But the date change is more than made up for with the numerous activities scheduled throughout the week. On Monday the 17th GSA held a Mamma Mia movie night, followed by a health talk on Tuesday. On Wednesday they kept up the momentum with a lunchtime Kahoot and a panel for teachers to ask questions about how they can make the classroom experience more inclusive. Then there was a pride spirit day on Thursday where students could dress in rainbow, or whatever made them most comfortable.  

And finally, Friday the 21st was when the delayed Day of Silence began.

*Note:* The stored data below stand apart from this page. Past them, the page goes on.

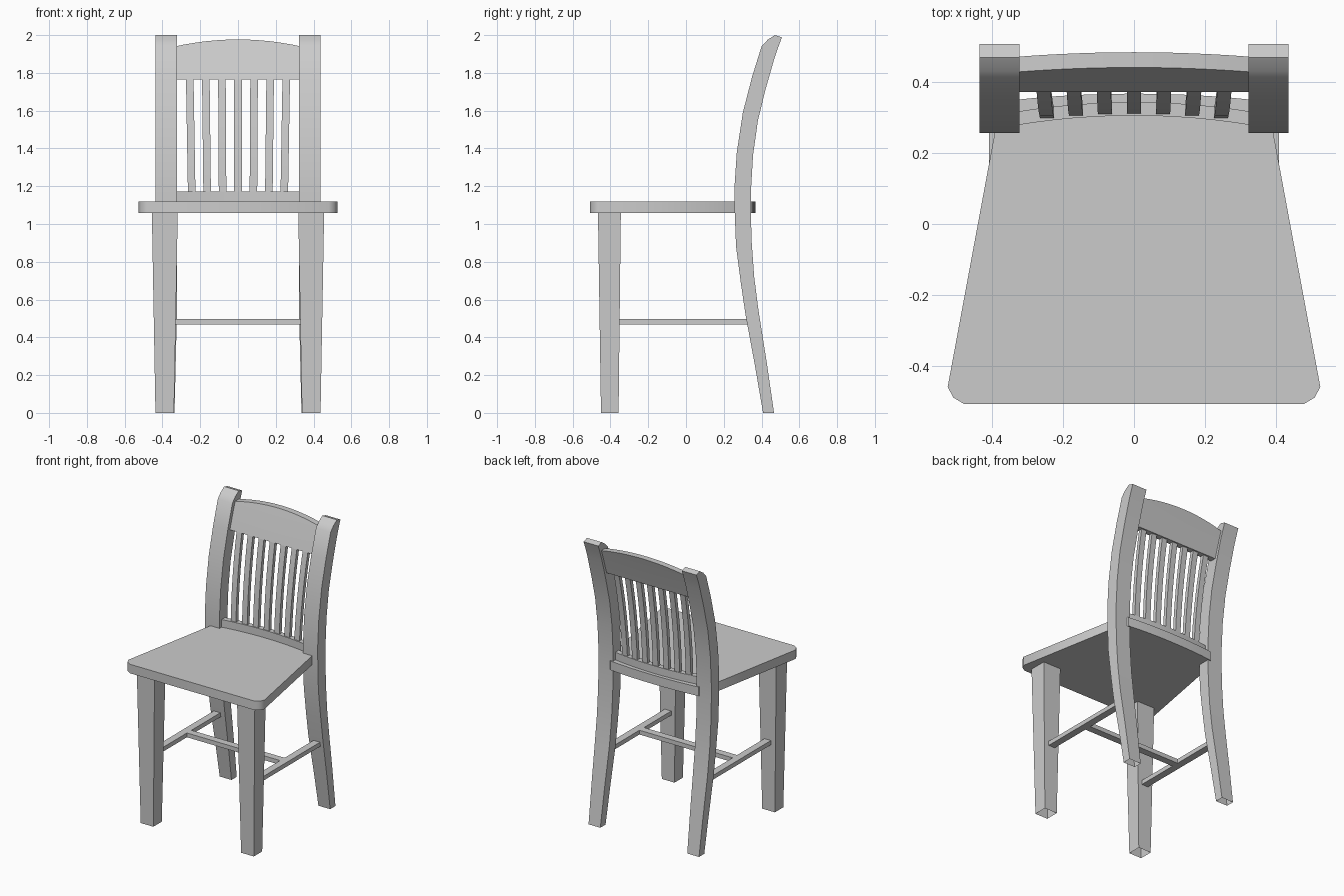
import bpy, bmesh, math

if "Cube" in bpy.data.objects:
    bpy.data.objects.remove(bpy.data.objects["Cube"])


def finish(name, bm, smooth=True, mirror=False):
    bmesh.ops.recalc_face_normals(bm, faces=bm.faces)
    me = bpy.data.meshes.new(name)
    bm.to_mesh(me)
    bm.free()
    ob = bpy.data.objects.new(name, me)
    bpy.context.collection.objects.link(ob)
    if mirror:
        ob.modifiers.new("mirror", 'MIRROR')
    if smooth:
        bpy.ops.object.select_all(action='DESELECT')
        ob.select_set(True)
        bpy.context.view_layer.objects.active = ob
        bpy.ops.object.shade_smooth_by_angle(angle=math.radians(40))
    return ob


def loft(bm, rings, cap_start=True, cap_end=True):
    """Skin a list of equal-length point rings."""
    vs = [[bm.verts.new(p) for p in r] for r in rings]
    n = len(vs[0])
    for a, b in zip(vs, vs[1:]):
        for i in range(n):
            j = (i + 1) % n
            bm.faces.new((a[i], a[j], b[j], b[i]))
    if cap_start:
        bm.faces.new(vs[0][::-1])
    if cap_end:
        bm.faces.new(vs[-1])


def rect(x0, x1, y0, y1, z):
    return [(x0, y0, z), (x1, y0, z), (x1, y1, z), (x0, y1, z)]


def box(name, x0, x1, y0, y1, z0, z1, mirror=False):
    bm = bmesh.new()
    loft(bm, [rect(x0, x1, y0, y1, z0), rect(x0, x1, y0, y1, z1)])
    return finish(name, bm, False, mirror)


# Seat: tapered board with clipped front corners and bowed back edge
half = [(0.48, -0.508), (0.51, -0.49), (0.526, -0.46), (0.387, 0.29), (0.34, 0.35)]
bow = [(x, 0.368 - 0.016 * (x / 0.33) ** 2) for x in (0.25, 0.16, 0.08)]
right = half + bow
outline = right + [(0, 0.368)] + [(-x, y) for x, y in reversed(right)]
bm = bmesh.new()
loft(bm, [[(x, y, z) for x, y in outline] for z in (1.057, 1.12)])
finish("seat", bm)

# Front legs: tapered, open at the foot
bm = bmesh.new()
loft(bm, [rect(0.339, 0.437, -0.45, -0.357, 0), rect(0.319, 0.456, -0.466, -0.345, 1.06)],
     cap_start=False)
finish("front_legs", bm, False, True)

# Back posts: one curved piece from foot to top (z front, y front, z back, y back)
profile = [(0, .408, 0, .466), (.25, .365, .27, .427), (.52, .315, .54, .384),
           (.69, .29, .72, .361), (.88, .265, .90, .348), (1.06, .258, 1.06, .343),
           (1.2, .257, 1.18, .344), (1.38, .269, 1.365, .355), (1.59, .301, 1.55, .381),
           (1.78, .35, 1.72, .423), (1.94, .40, 1.87, .466), (1.975, .432, 1.93, .486),
           (2.0, .47, 1.988, .508)]
rings = []
for zf, yf, zb, yb in profile:
    t = max(0, 1 - zf / 0.55) * 0.013
    x0, x1 = 0.323 + t, 0.436 - t * 0.7
    rings.append([(x0, yf, zf), (x1, yf, zf), (x1, yb, zb), (x0, yb, zb)])
bm = bmesh.new()
loft(bm, rings, cap_start=False)
finish("back_posts", bm, True, True)

# Lower back rail: bowed along the seat
bm = bmesh.new()
rings = []
for i in range(13):
    x = -0.335 + 0.67 * i / 12
    y = 0.306 - 0.026 * (x / 0.325) ** 2
    rings.append([(x, y, 1.115), (x, y + 0.038, 1.115), (x, y + 0.038, 1.173), (x, y, 1.173)])
loft(bm, rings)
finish("lower_back_rail", bm)

# Crest rail: leaning board with arched top
bm = bmesh.new()
rings = []
for i in range(13):
    x = -0.335 + 0.67 * i / 12
    top = 1.977 - 0.035 * (x / 0.325) ** 2
    mid = 1.87
    front = [(z, 0.372 + 0.3 * (z - 1.765) + 0.14 * (z - 1.765) ** 2) for z in (1.765, mid, top)]
    rings.append([(x, y, z) for z, y in front] + [(x, y + 0.043, z) for z, y in reversed(front)])
loft(bm, rings)
finish("crest_rail", bm)

# Seven slim slats following the curve of the back
for k in range(-3, 4):
    bm = bmesh.new()
    rings = []
    yb = 0.325 - 0.013 * (k / 3) ** 2
    for i in range(7):
        t = i / 6
        z = 1.165 + 0.615 * t
        x = k * (0.0817 + 0.0035 * t)
        y = yb + (0.394 - yb) * (0.35 * t + 0.65 * t * t)
        rings.append(rect(x - 0.02, x + 0.02, y - 0.013, y + 0.013, z))
    loft(bm, rings)
    finish("back_slat_%d" % (k + 4), bm)

# H-shaped stretchers between the legs
box("side_stretchers", 0.36, 0.41, -0.37, 0.335, 0.467, 0.497, mirror=True)
box("cross_stretcher", -0.365, 0.365, -0.05, 0.0, 0.467, 0.497)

Participants could not stay silent forever though, so there was also a coffeehouse stage with poetry, artwork, and music held to break the silence. 

“I think this is a pretty good tradition to keep it up, because it also just is a good reminder of ‘we’re still here in the school.’ Like, a lot of things are for the better, but there’s a lot of stuff that still needs to improve. Not just in the school but just in the world,” said Catlin. 

GSA doesn’t intend to stop with this event either.  

“Our goals for moving on though is to get it in motion to get GSA to be a program rather than a club,” said GSA vice president, Andrew Murdoch. 

GSA leadership hopes that if they become a program, they would have more opportunities to do some of the bigger projects they are interested in doing, and hope that they would have a much bigger sphere of influence than they currently do.  

Currently, the main projects GSA is working on are queer prom and a drag show for the middle schoolers on May 26th. But they have also been working on some projects for years.  

“We’ve had a bathroom thing in the works for a while, and we just need it to be approved by the district because we’re trying to change the art hall bathrooms- that’s been in the works for years, at least since last year. Where we’re trying to change the art hall bathrooms into gender-neutral bathrooms with big stall doors that have a better lock,” says Catlin.  

They also have many ideas for projects the club could take on in the future.  

“I really want to do more community outreach and volunteering with GSA. I really want to do something with a teen shelter or something like that and get our club to start volunteering at those things,” says Catlin. 

In addition to helping students and youth directly, GSA wants to help teachers improve their students’ experiences themselves.  

Vice president Murdoch says making education more inclusive is “educating the teachers on how to make an inclusive environment to make their learning, student’s learning, the best it possibly can be. And it’s as little as when a substitute comes in, rather than reading off their first names, going by their last names and then telling the students to tell them what they want to be called.” 

Among their more ambitious and far-off endeavors is GSA’s dream to create a support network not just within BHS, but into the general community as well. They hope to be able to offer support to graduates who have left the school, and to also make alliances within the community that they can rely on to pursue even bigger projects. 

GSA does not intend to abandon the student population though; their main focus will still be on BHS students. 

Despite their lofty goals, GSA has still run into several setbacks. One of which is improper succession procedures.  

“I think the problem with the program in the last couple years is once the seniors graduate, they don’t really have a plan. You know, they didn’t really have anyone stepping up into it, which made it really hard for the program to grow because every year it would restart. So, I think our goal for that is really just, keep the interest going, keep doing more projects that will get more people interested,” says Catlin. 

Izzy Forster, GSA’s treasurer, expressed a similar sentiment. They believe that the club needs to “have a foundation too, that’s not just getting washed away in a generation. We want to have the same people that keep coming and the same energy, but we also want to be advancing the things that we do and we want to have a structure.” 

Alongside trying to make GSA’s momentum more long-lasting, president Avery Catlin is trying to create a service board with seats for every club. This may make it easier for clubs that tend to be brushed under the rug to argue for their needs more powerfully. Not only would this benefit GSA with its many in-the-works projects, but many other clubs as well.  

GSA has been working very hard to change the programs and systems in the school to make the education experience more bearable for LGBTQIA+ individuals. Their endless activities and programs are bound to create a stronger sense of belonging and community for BHS’s LGBTQIA+ students.